The Hittites, meanwhile, who believed their enemies to be routed, had stopped to loot the Egyptian camp and, in so doing, became easy targets for Ramses' counterattack. Ramses' action succeeded in driving the Hittites back towards the Orontes and away from the Egyptian camp. In the ensuing pursuit, the heavier Hittite chariots were easily overtaken and dispatched by the lighter, faster, Egyptian chariots.

Although they had suffered a significant reversal, the Hittites still commanded a large force of reserve chariotry and infantry. As their retreat reached the river, the king ordered another thousand chariots to attack the Egyptians. As the Hittite forces approached the Egyptian camp, a contingent from Amurru arrived, surprising the Hittites. Ramses also had time to regroup his forces.

After six charges, the Hittite forces were almost surrounded, and the survivors faced humiliation by having to swim back across the Orontes. Neither side gained total victory. There is no consensus about the outcome or what took place, with views ranging from an Egyptian victory, a draw, and an Egyptian defeat (with the Egyptian accounts simply propaganda).

Once back in Egypt, Ramses proclaimed that he had won a great victory, but all he had managed to do was to rescue his army. Hero or propogandist, the Battle of Kadesh was a personal triumph for Ramses since, after blundering into a devastating Hittite chariot ambush, he had courageously rallied his scattered troops to fight on the battlefield while escaping death or capture.

The conflicts finally ended fifteen years later, in 1258 BC, by an official peace treaty, in the 21st year of Ramses' reign.

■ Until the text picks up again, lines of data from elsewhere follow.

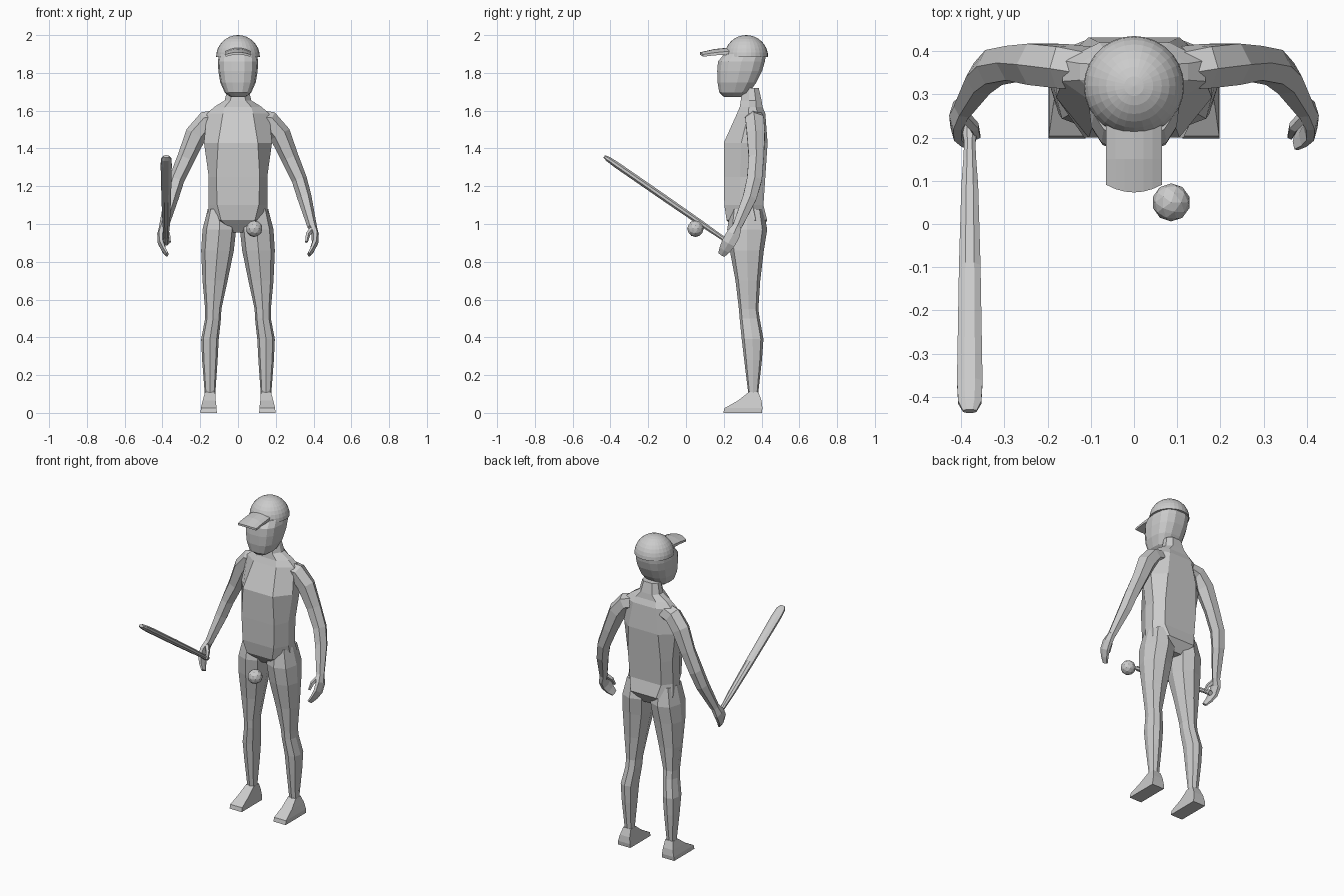
import bpy, bmesh, math
from mathutils import Vector

if "Cube" in bpy.data.objects:
    bpy.data.objects.remove(bpy.data.objects["Cube"])

grey = bpy.data.materials.new("light grey")
grey.diffuse_color = (0.6, 0.6, 0.6, 1)
grey.use_nodes = True
grey.node_tree.nodes["Principled BSDF"].inputs["Base Color"].default_value = grey.diffuse_color


def finish(name, bm):
    bmesh.ops.recalc_face_normals(bm, faces=bm.faces)
    me = bpy.data.meshes.new(name)
    bm.to_mesh(me)
    bm.free()
    me.materials.append(grey)
    ob = bpy.data.objects.new(name, me)
    bpy.context.collection.objects.link(ob)
    return ob


def loft(name, rings, mirror=1):
    """Skin equal-length rings of points and cap both ends."""
    bm = bmesh.new()
    vs = [[bm.verts.new((p[0] * mirror, p[1], p[2])) for p in r] for r in rings]
    n = len(vs[0])
    for a, b in zip(vs, vs[1:]):
        for i in range(n):
            bm.faces.new((a[i], a[(i + 1) % n], b[(i + 1) % n], b[i]))
    bm.faces.new(vs[0])
    bm.faces.new(vs[-1])
    return finish(name, bm)


def box_ring(z, x0, x1, y0, y1, n=8, p=0.8, off=0.0):
    """Level ring: superellipse filling the given x and y range."""
    pts = []
    for i in range(n):
        a = 2 * math.pi * i / n + off
        c, s = math.cos(a), math.sin(a)
        sx = math.copysign(abs(c) ** p, c)
        sy = math.copysign(abs(s) ** p, s)
        pts.append(((x0 + x1) / 2 + sx * (x1 - x0) / 2, (y0 + y1) / 2 + sy * (y1 - y0) / 2, z))
    return pts


def tube(name, path, n=6, mirror=1, off=0.0):
    """Rings (x, y, z, rx, ry) set square to the path."""
    P = [Vector(q[:3]) for q in path]
    rings = []
    for i, q in enumerate(path):
        t = (P[min(i + 1, len(P) - 1)] - P[max(i - 1, 0)]).normalized()
        u = Vector((1, 0, 0))
        u = (u - t * u.dot(t)).normalized()
        v = t.cross(u)
        rings.append([P[i] + u * q[3] * math.cos(2 * math.pi * k / n + off)
                      + v * q[4] * math.sin(2 * math.pi * k / n + off) for k in range(n)])
    return loft(name, rings, mirror)


# Torso and neck: flat front and back panels with angled sides
def torso_ring(z, w, fw, yf, yb):
    d = yb - yf
    half = [(fw, yf), (w, yf + 0.4 * d), (w, yf + 0.72 * d), (fw, yb)]
    return [(x, y, z) for x, y in half] + [(-x, y, z) for x, y in reversed(half)]


loft("torso", [torso_ring(*r) for r in (
    (1.72, .055, .03, .30, .385), (1.655, .07, .04, .29, .40), (1.62, .125, .07, .285, .405),
    (1.585, .165, .08, .27, .42), (1.43, .18, .105, .20, .432), (1.25, .155, .115, .20, .42),
    (1.10, .155, .11, .203, .41), (1.02, .165, .09, .215, .43), (.955, .06, .025, .27, .39))])

# Head
loft("head", [box_ring(z, -w, w, a, b, 14, 0.75) for z, w, a, b in (
    (1.673, .04, .20, .29), (1.695, .07, .175, .335), (1.75, .094, .165, .375),
    (1.81, .104, .163, .405), (1.86, .107, .167, .42), (1.90, .10, .20, .425))])

# Cap dome
bm = bmesh.new()
bmesh.ops.create_uvsphere(bm, u_segments=28, v_segments=16, radius=0.116)
bmesh.ops.bisect_plane(bm, geom=bm.verts[:] + bm.edges[:] + bm.faces[:], plane_co=(0, 0, 0),
                       plane_no=(0, 0, -1), clear_outer=True)
bmesh.ops.holes_fill(bm, edges=[e for e in bm.edges if e.is_boundary], sides=0)
bmesh.ops.translate(bm, verts=bm.verts, vec=(0, 0.319, 1.884))
finish("cap_dome", bm)

# Cap brim: a plate drooping at its sides
rings = []
for k in range(7):
    f = k / 3 - 1
    x, yf, drop = 0.065 * f, 0.073 + 0.018 * f * f, 0.019 * f * f
    rings.append([(x, yf, 1.897 - drop * .6), (x, yf, 1.909 - drop * .6), (x, .15, 1.926 - drop),
                  (x, .24, 1.935 - drop), (x, .24, 1.915 - drop), (x, .15, 1.912 - drop)])
loft("cap_brim", rings)

for side, m in (("left", 1), ("right", -1)):
    # Legs
    loft(side + "_leg", [box_ring(*r) for r in (
        (1.08, .03, .16, .235, .41), (.97, .010, .188, .218, .43), (.86, .022, .195, .232, .412),
        (.70, .055, .188, .262, .393), (.55, .088, .174, .28, .383), (.50, .09, .174, .284, .39),
        (.39, .102, .195, .295, .41), (.28, .108, .19, .308, .402), (.10, .12, .176, .33, .382))], m)
    # Feet: wedges
    loft(side + "_foot", [box_ring(*r, n=4, p=0.01, off=math.pi / 4) for r in (
        (0, .112, .198, .197, .402), (.025, .113, .197, .203, .405),
        (.065, .118, .187, .275, .40), (.11, .121, .175, .332, .383))], m)
    # Arms
    tube(side + "_arm", (
        (.09, .36, 1.56, .05, .05), (.165, .365, 1.545, .055, .056), (.222, .37, 1.475, .057, .055),
        (.275, .372, 1.35, .047, .046), (.325, .362, 1.235, .041, .046), (.352, .337, 1.14, .038, .042),
        (.393, .27, .985, .025, .028)), 6, m)
    # Hands: palm with curled fingers, and a thumb
    tube(side + "_palm", (
        (.392, .272, .99, .024, .026), (.408, .25, .945, .020, .042), (.408, .225, .90, .017, .042),
        (.393, .205, .865, .013, .034), (.375, .188, .838, .009, .022)), 6, m)
    tube(side + "_thumb", (
        (.395, .25, .975, .015, .016), (.37, .225, .945, .013, .014), (.362, .203, .905, .008, .009)), 5, m)

# Bat: slightly flattened tapering club
start, end = Vector((-.38, .235, .897)), Vector((-.38, -.433, 1.358))
tube("bat", [(*start.lerp(end, t), rx, ry) for t, rx, ry in (
    (0, .014, .014), (.015, .018, .016), (.04, .018, .016), (.07, .014, .013), (.13, .016, .014),
    (.22, .021, .016), (.5, .027, .018), (.9, .032, .018), (.97, .029, .015), (1, .017, .008))],
    8, 1, math.pi / 8)

# Ball
bm = bmesh.new()
bmesh.ops.create_icosphere(bm, subdivisions=2, radius=0.044)
bmesh.ops.translate(bm, verts=bm.verts, vec=(.086, .05, .975))
finish("ball", bm)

It is the first recorded peace treaty. An enlarged replica of the Kadesh agreement hangs on a wall at the headquarters of the United Nations, as the earliest known international peace treaty.

Jean Adams' latest contemporary romance, YESTERDAY'S DREAMS, is due out soon from The Wild Rose Press. It is the first in a two-book series set in the New Zealand seaside town of Patiki Bay. Her trilogy set in ancient Egypt is a work in progress, but her time travel Egyptian romance, ETERNAL HEARTS, is available now in print from Highland Press.

1 comment:

GREAT MILITARY BATTLES said...

War is a fascinating subject. Despite the dubious morality of using violence to achieve personal or political aims. It remains that conflict has been used to do just that throughout recorded history.

Your article is very well done, a good read.